Clinical trial results published in this week’s Journal of the American College of Cardiology (JACC) describe six-month outcomes for patients using the Melody® Transcatheter Pulmonary Valve from Medtronic, Inc. The valve is implanted through a catheter procedure instead of open-heart surgery in patients with congenital heart disease affecting the function of their pulmonary valve.

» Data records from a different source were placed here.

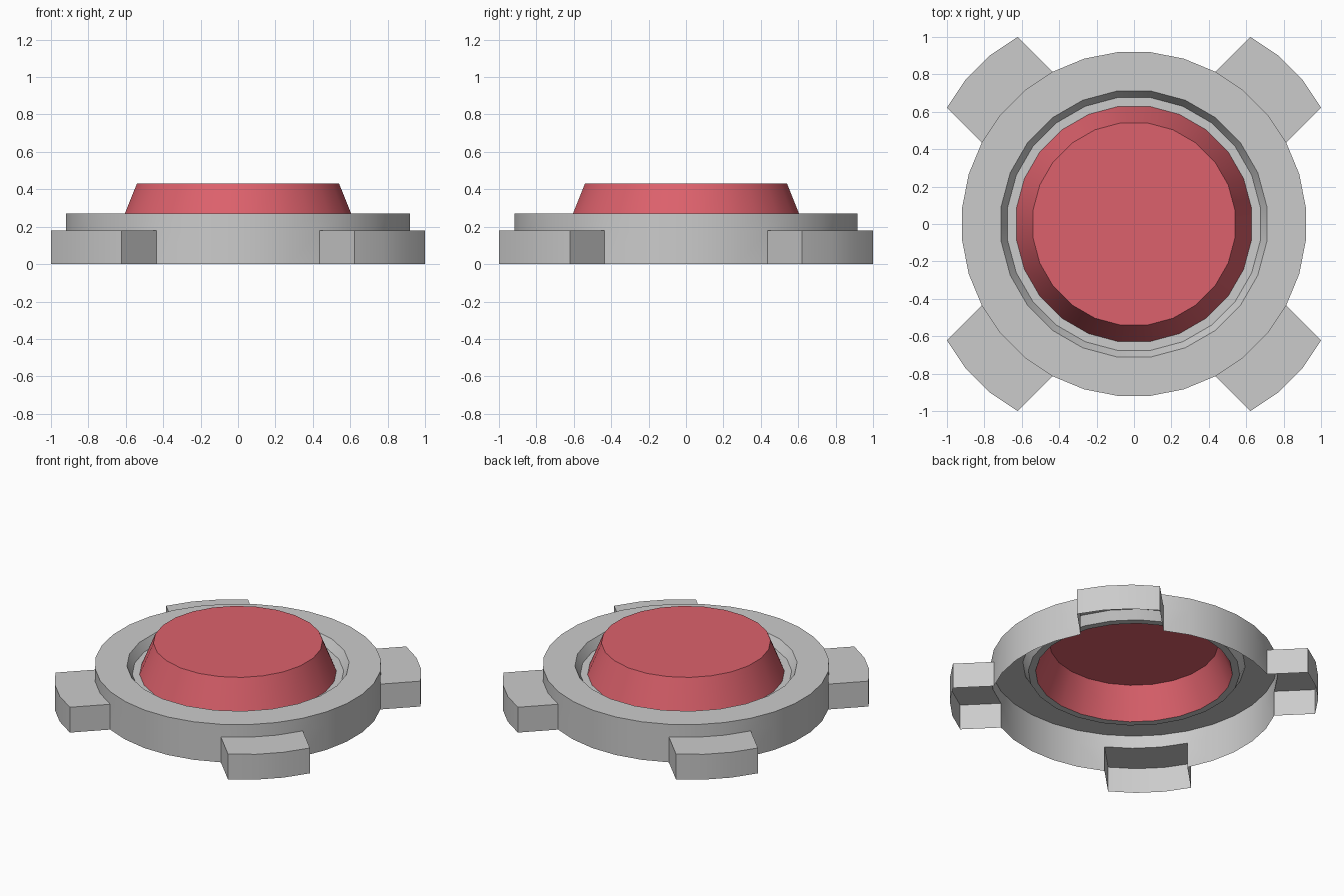
import bpy, bmesh, math
from mathutils import Vector

if "Cube" in bpy.data.objects:
    bpy.data.objects.remove(bpy.data.objects["Cube"])

N_OUT, N_IN = 32, 24          # sides of the outer rim and of the inner rings
R_OUT = 0.9225
Z_TAB, Z_RIM, Z_FLOOR, Z_TOP = 0.18, 0.27, 0.21, 0.43


def circle(bm, n, r, z):
    # polygon with flats facing the axes
    return [bm.verts.new((r * math.cos((i + .5) * math.tau / n),
                          r * math.sin((i + .5) * math.tau / n), z)) for i in range(n)]


def band(bm, low, high):
    n = len(low)
    for i in range(n):
        j = (i + 1) % n
        bm.faces.new((low[i], low[j], high[j], high[i]))


def finish(bm, name):
    bm.normal_update()
    me = bpy.data.meshes.new(name)
    bm.to_mesh(me)
    bm.free()
    ob = bpy.data.objects.new(name, me)
    bpy.context.collection.objects.link(ob)
    bpy.ops.object.select_all(action='DESELECT')
    ob.select_set(True)
    bpy.context.view_layer.objects.active = ob
    bpy.ops.object.shade_smooth_by_angle(angle=math.radians(30))
    return ob


# Housing: open-bottomed shell with four tabs pulled out of its lower wall
bm = bmesh.new()
low = circle(bm, N_OUT, R_OUT, 0)
mid = circle(bm, N_OUT, R_OUT, Z_TAB)
rim = circle(bm, N_OUT, R_OUT, Z_RIM)
band(bm, mid, rim)
reach = 1 - low[2].co.x
for i in range(N_OUT):
    if i % 8 not in (2, 3, 4):
        j = (i + 1) % N_OUT
        bm.faces.new((low[i], low[j], mid[j], mid[i]))

for q in range(4):
    ids = range(q * 8 + 2, q * 8 + 6)
    a = math.radians(45 + 90 * q)
    shift = Vector((math.cos(a), math.sin(a), 0)) * reach * math.sqrt(2)
    tl = [bm.verts.new(low[i].co + shift) for i in ids]
    tm = [bm.verts.new(mid[i].co + shift) for i in ids]
    for k in range(3):
        i = ids[k]
        bm.faces.new((tl[k], tl[k + 1], tm[k + 1], tm[k]))
        bm.faces.new((tm[k], tm[k + 1], mid[i + 1], mid[i]))
    i, j = ids[0], ids[3]
    bm.faces.new((low[i], tl[0], tm[0], mid[i]))
    bm.faces.new((tl[3], low[j], mid[j], tm[3]))

# Groove around the button
g_top = circle(bm, N_IN, 0.716, Z_RIM)
g_low = circle(bm, N_IN, 0.681, Z_FLOOR)
g_in = circle(bm, N_IN, 0.634, Z_FLOOR)
band(bm, g_top, g_low)
band(bm, g_low, g_in)

# Flat rim between outer wall and groove
edges = []
for loop in (rim, g_top):
    for i in range(len(loop)):
        pair = (loop[i], loop[(i + 1) % len(loop)])
        edges.append(bm.edges.get(pair) or bm.edges.new(pair))
res = bmesh.ops.triangle_fill(bm, use_beauty=True, edges=edges, normal=(0, 0, 1))
for f in res['geom']:
    if isinstance(f, bmesh.types.BMFace):
        f.normal_update()
        if f.normal.z < 0:
            f.normal_flip()
finish(bm, "housing")

# Button: tapered red cap, open underneath
bm = bmesh.new()
b_low = circle(bm, N_IN, 0.634, Z_FLOOR)
b_top = circle(bm, N_IN, 0.545, Z_TOP)
band(bm, b_low, b_top)
bm.faces.new(b_top)
button = finish(bm, "button")
red = bpy.data.materials.new("red")
red.diffuse_color = (0.72, 0.12, 0.15, 1)
red.use_nodes = True
red.node_tree.nodes["Principled BSDF"].inputs["Base Color"].default_value = red.diffuse_color
button.data.materials.append(red)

The first-of-its kind device is currently under review by the U.S. Food and Drug Administration for approval of a humanitarian device exemption based on evidence of safety and probable benefit. “The Melody transcatheter valve is a viable procedural alternative designed to reduce the number of invasive surgeries and their associated risks,” said Dr. Evan Zahn, director of cardiology at Miami Children’s Hospital’s Congenital Heart Institute and lead author of the published study. “It represents an exciting breakthrough for individuals who typically require numerous open-heart surgeries during the course of their lifetime.”
The study is the first prospective, multi-center trial conducted to evaluate the implantation of the Melody valve. The JACC article reports procedural success in 97 percent of patients; encouraging immediate and six-month patient outcomes with improvements in heart and valve function; and overall acceptable study safety outcomes with no deaths or long-term procedure-related medical complications. “Our goal is to provide effective treatment options for patients with congenital heart disease, and the Melody Pulmonary Transcatheter Valve is an important part of our strategy to develop and deliver transcatheter therapies for diseased valves in all positions of the heart,” said Dr. John Liddicoat, vice president and general manager of the Structural Heart division, part of the CardioVascular business at Medtronic.